What are bracings in steel halls and what is their purpose?

Bracing in steel halls is a very important design element. These are typically lightweight components that perform a number of important tasks. The primary role of steel bracing is to ensure the stability of the hall as a whole. This is because typical steel halls are designed as connected to the foundations in an articulated manner. This means that there is a structural stiffness deficiency in the direction perpendicular to the plane of the main frame. It is the bracing system that is responsible for supporting the hall structure in the longitudinal direction. It should be emphasised here that the bracing system is not only the most common, “X” type bracing that is found on the roof. It is a combination of more than a dozen elements that together perform the stiffening role. Read the next paragraph for details on individual types of bracing. Back to the role of bracing, note that its is responsible for taking the forces of wind blowing on the gable wall and then bringing them down to the foundation. This is a particularly important role where industrial halls are of considerable height. Then the wind pushing on the gable wall is significant. Steel hall bracing, when properly located and designed, can significantly reduce the weight of the entire hall structure. This is because they improve the “working” conditions of the hall’s columns, rafters and roof purlins. An experienced designer can minimise the weight of an industrial building through the appropriate use of a bracing system. Roof bracing for steel halls can reduce structural imperfections in the roof rafter. With significant impacts transmitted to the roof rafter, it tends to lose its alignment. In this situation, the roof bracing supports the girder eliminating this effect. In addition, a correctly designed bracing system strongly reduces the tilt of the main columns of the steel hall. So what are the principles for designing industrial hall bracing? It is a good practice to locate the transverse slope brace (i.e. the roof bracing) in the penultimate fields of the hall.

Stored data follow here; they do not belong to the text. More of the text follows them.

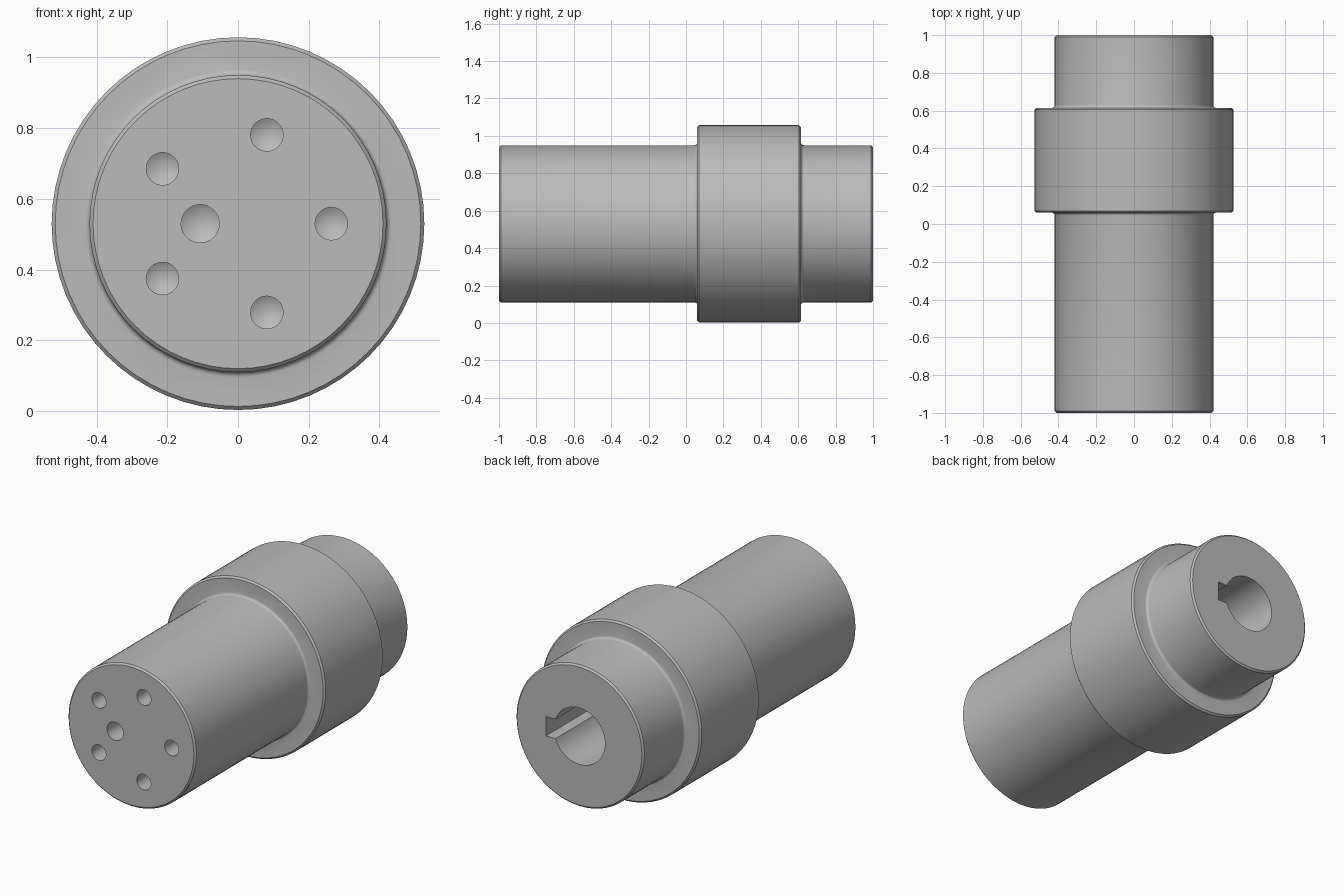
import bpy
import bmesh
from math import cos, sin, pi, radians
from mathutils import Matrix, Vector

if "Cube" in bpy.data.objects:
    bpy.data.objects.remove(bpy.data.objects["Cube"])

AXIS_Z = 0.53
SHAFT_R, COLLAR_R = 0.42, 0.527
COLLAR_FRONT, COLLAR_BACK = 0.06, 0.615
CHAMFER, FILLET = 0.01, 0.015

steel = bpy.data.materials.new("steel_grey")
steel.use_nodes = True
GREY = (0.5, 0.5, 0.5, 1)
steel.diffuse_color = GREY
steel.node_tree.nodes["Principled BSDF"].inputs["Base Color"].default_value = GREY


def finish(name, bm):
    bmesh.ops.recalc_face_normals(bm, faces=bm.faces)
    mesh = bpy.data.meshes.new(name)
    bm.to_mesh(mesh)
    bm.free()
    mesh.materials.append(steel)
    obj = bpy.data.objects.new(name, mesh)
    bpy.context.collection.objects.link(obj)
    return obj


def lathe(name, profile, x=0, z=AXIS_Z, steps=64):
    """Turn (radius, y) points around an axis parallel to y."""
    bm = bmesh.new()
    verts = [bm.verts.new((r, y, 0)) for r, y in profile]
    edges = [bm.edges.new(pair) for pair in zip(verts, verts[1:])]
    bmesh.ops.spin(bm, geom=verts + edges, cent=(0, 0, 0), axis=(0, 1, 0),
                   angle=2 * pi, steps=steps)
    bmesh.ops.remove_doubles(bm, verts=bm.verts, dist=1e-5)
    bmesh.ops.dissolve_limit(bm, angle_limit=radians(1), verts=bm.verts, edges=bm.edges)
    bmesh.ops.translate(bm, verts=bm.verts, vec=(x, 0, z))
    return finish(name, bm)


def root_fillet(y_face, side):
    """Concave arc from the shaft surface up to a collar face."""
    return [(SHAFT_R + FILLET * (1 - cos(t)), y_face + side * FILLET * (1 - sin(t)))
            for t in (i * pi / 8 for i in range(5))]


# Stepped shaft with collar, chamfered rims and filleted roots
profile = [(0, -1), (SHAFT_R - CHAMFER, -1), (SHAFT_R, -1 + CHAMFER)]
profile += root_fillet(COLLAR_FRONT, -1)
profile += [(COLLAR_R - CHAMFER, COLLAR_FRONT), (COLLAR_R, COLLAR_FRONT + CHAMFER),
            (COLLAR_R, COLLAR_BACK - CHAMFER), (COLLAR_R - CHAMFER, COLLAR_BACK)]
profile += reversed(root_fillet(COLLAR_BACK, 1))
profile += [(SHAFT_R, 1 - CHAMFER), (SHAFT_R - CHAMFER, 1), (0, 1)]
shaft = lathe("stepped_shaft", profile)


# Drilled holes with conical bottoms in the front face
def drill(name, x, z, r, depth=0.2):
    return lathe(name, [(0, -1.1), (r, -1.1), (r, -1 + depth), (0, -1 + depth + 0.6 * r)],
                 x, z, 32)


cutters = [drill("offset_hole_cutter", -0.107, AXIS_Z, 0.054)]
for i in range(5):
    a = i * 2 * pi / 5
    cutters.append(drill(f"ring_hole_cutter_{i + 1}", 0.264 * cos(a),
                         AXIS_Z + 0.264 * sin(a), 0.046))

# Bore and keyway in the back face
BORE_END = 0.1
cutters.append(lathe("bore_cutter", [(0, 1.1), (0.168, 1.1), (0.168, BORE_END), (0, BORE_END)]))
bm = bmesh.new()
bmesh.ops.create_cube(bm, size=1, matrix=Matrix.LocRotScale(
    Vector((0.11, (1.1 + BORE_END) / 2, AXIS_Z)), None,
    Vector((0.22, 1.1 - BORE_END, 0.115))))
cutters.append(finish("keyway_cutter", bm))

bpy.context.view_layer.objects.active = shaft
shaft.select_set(True)
for cutter in cutters:
    mod = shaft.modifiers.new(cutter.name, "BOOLEAN")
    mod.operation, mod.solver, mod.object = "DIFFERENCE", "EXACT", cutter
    bpy.ops.object.modifier_apply(modifier=mod.name)
for cutter in cutters:
    bpy.data.objects.remove(cutter)

bpy.ops.object.shade_smooth_by_angle(angle=radians(30))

There are several reasons for this arrangement:

  1. In the case of hall extensions, it does not interfere with the bracing system, which is not connected to the last frame
  2. The gable wall, additionally supported by columns, has a smaller rafter than the internal frames.

So what profiles are used for the bracing bars? In a typical industrial hall with no overhead cranes, round bars, solid D16-D25, are used. These are flaccid bars that can only transmit tensile forces. Where transport in the hall is done by cranes, the bracing should be made of round, square or rectangular tubes. This is because an overhead crane, while moving, generates both tensile and compressive forces which change multiple times. Round bars would quickly elongate and require frequent tensioning.

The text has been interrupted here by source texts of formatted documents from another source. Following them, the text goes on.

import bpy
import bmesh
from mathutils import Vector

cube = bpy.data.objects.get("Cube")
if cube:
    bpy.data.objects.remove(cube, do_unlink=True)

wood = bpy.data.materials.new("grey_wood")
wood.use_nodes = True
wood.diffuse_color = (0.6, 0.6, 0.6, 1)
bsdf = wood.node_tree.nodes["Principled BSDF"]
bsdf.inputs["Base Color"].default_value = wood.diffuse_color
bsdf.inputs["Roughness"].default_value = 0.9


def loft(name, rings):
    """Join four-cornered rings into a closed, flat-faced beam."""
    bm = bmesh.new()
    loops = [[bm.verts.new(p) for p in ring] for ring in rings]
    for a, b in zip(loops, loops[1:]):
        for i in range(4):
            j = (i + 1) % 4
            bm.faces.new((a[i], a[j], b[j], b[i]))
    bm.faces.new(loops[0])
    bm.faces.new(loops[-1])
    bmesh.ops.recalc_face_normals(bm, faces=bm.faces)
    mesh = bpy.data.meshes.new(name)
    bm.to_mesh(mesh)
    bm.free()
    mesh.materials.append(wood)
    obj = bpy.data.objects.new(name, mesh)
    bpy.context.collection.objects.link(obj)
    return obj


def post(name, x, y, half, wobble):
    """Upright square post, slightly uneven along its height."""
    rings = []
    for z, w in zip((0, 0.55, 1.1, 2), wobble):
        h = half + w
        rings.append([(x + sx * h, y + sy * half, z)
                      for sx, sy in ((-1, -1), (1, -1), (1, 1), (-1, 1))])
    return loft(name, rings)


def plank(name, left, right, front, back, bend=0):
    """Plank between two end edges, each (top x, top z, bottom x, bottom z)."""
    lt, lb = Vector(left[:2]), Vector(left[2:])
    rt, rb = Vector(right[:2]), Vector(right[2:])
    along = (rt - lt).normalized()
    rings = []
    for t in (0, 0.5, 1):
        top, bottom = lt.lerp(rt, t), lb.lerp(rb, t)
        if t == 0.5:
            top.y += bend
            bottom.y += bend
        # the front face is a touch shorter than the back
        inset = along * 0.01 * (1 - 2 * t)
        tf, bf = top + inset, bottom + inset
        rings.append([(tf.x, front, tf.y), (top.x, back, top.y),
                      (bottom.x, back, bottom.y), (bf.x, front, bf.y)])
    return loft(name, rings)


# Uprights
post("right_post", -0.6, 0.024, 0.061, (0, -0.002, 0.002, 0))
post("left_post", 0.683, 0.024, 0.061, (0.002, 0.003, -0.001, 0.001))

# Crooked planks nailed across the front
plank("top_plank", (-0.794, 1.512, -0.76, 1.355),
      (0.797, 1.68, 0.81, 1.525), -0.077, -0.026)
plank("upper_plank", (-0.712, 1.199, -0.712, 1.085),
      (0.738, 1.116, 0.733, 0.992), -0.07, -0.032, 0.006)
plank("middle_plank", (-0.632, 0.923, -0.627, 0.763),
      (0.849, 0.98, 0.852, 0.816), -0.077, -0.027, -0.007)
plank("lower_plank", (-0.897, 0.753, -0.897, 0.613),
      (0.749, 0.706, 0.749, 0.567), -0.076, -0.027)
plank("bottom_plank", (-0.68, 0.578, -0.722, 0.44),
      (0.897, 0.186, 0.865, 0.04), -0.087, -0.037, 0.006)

Bracing in the pre-extreme areas facilitates the prefabrication of these elements due to the consistency of the internal rafter profiles.

Of course, two bracing fields will not do the job in every case. Industrial facilities with lengths in excess of 70-80 m will require an additional internal bracing field.

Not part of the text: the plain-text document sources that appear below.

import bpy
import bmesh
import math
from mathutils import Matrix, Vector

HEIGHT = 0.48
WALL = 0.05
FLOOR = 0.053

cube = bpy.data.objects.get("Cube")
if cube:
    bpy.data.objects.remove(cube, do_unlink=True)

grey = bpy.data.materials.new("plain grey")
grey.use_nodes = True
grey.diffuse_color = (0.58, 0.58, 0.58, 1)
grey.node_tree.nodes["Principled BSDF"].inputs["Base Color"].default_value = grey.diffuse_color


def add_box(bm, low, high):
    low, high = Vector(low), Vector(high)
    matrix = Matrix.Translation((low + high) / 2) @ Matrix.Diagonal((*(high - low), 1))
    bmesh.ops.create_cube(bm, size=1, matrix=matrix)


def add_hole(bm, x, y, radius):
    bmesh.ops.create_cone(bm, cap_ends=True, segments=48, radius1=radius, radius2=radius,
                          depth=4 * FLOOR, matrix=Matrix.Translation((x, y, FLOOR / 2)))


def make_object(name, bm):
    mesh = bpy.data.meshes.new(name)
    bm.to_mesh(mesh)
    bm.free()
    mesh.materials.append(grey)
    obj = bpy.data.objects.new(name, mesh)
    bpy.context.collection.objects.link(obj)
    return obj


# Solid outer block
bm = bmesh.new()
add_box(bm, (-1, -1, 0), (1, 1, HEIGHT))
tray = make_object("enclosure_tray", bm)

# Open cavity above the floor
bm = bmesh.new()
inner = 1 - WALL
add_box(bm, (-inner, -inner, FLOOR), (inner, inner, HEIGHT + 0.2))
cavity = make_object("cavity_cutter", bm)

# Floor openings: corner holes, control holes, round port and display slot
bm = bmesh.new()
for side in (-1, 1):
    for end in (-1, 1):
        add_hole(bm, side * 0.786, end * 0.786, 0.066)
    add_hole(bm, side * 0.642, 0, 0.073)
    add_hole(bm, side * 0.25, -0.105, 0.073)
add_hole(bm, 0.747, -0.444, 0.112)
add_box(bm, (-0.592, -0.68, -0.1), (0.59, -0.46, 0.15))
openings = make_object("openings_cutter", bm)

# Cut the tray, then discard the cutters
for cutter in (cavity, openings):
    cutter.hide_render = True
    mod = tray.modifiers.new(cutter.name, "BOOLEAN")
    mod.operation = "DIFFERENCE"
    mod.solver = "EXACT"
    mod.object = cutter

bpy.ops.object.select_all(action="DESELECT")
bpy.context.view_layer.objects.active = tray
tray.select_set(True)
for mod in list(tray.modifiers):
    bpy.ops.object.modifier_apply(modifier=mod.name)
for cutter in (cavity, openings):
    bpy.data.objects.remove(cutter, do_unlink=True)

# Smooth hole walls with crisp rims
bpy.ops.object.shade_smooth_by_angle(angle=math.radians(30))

The most common bracing found in steel halls

In a typical steel hall, several types of bracing can be distinguished. Each plays an important role in conveying the impact of an industrial facility:

  • the transverse slope braces are ‘X’ shaped bars that are located on the roof of the hall. It stabilises the hall in longitudinal direction.
  • the vertical wall brace is also a circular bar positioned in the hall walls in the same fields as the transverse slope braces. Like the above braces, it stabilises the hall relative to its longer dimension.
  • the vertical roof (ridge) brace is the element that laterally stabilises the truss support system of the structure. It is placed near the ridge along the entire hall. Used in long-span halls where the roof structure consists of truss girders.
  • the eaves braces are bars in an ‘X’ pattern that are located along the eaves of the hall. It is an element used particularly for tall halls that carry significant loads from wind blowing on the long side of the structure.
  • gable wall braces are ‘X’ bars located between the gable wall columns. They are responsible for the rigidity of the entire gable wall
  • the torsion bar of the roof transom is the so-called “stay” that supports the bottom flange of the transom

It should be noted that the roof purlins, although not referred to as bracing, also play an important role in stiffening the hall structure. Together, all of these types of bracing form the bracing system of the steel hall. The role of the designer is to position, define the shape, dimensions and, of course, the cross-sections of the bars used for bracing appropriately.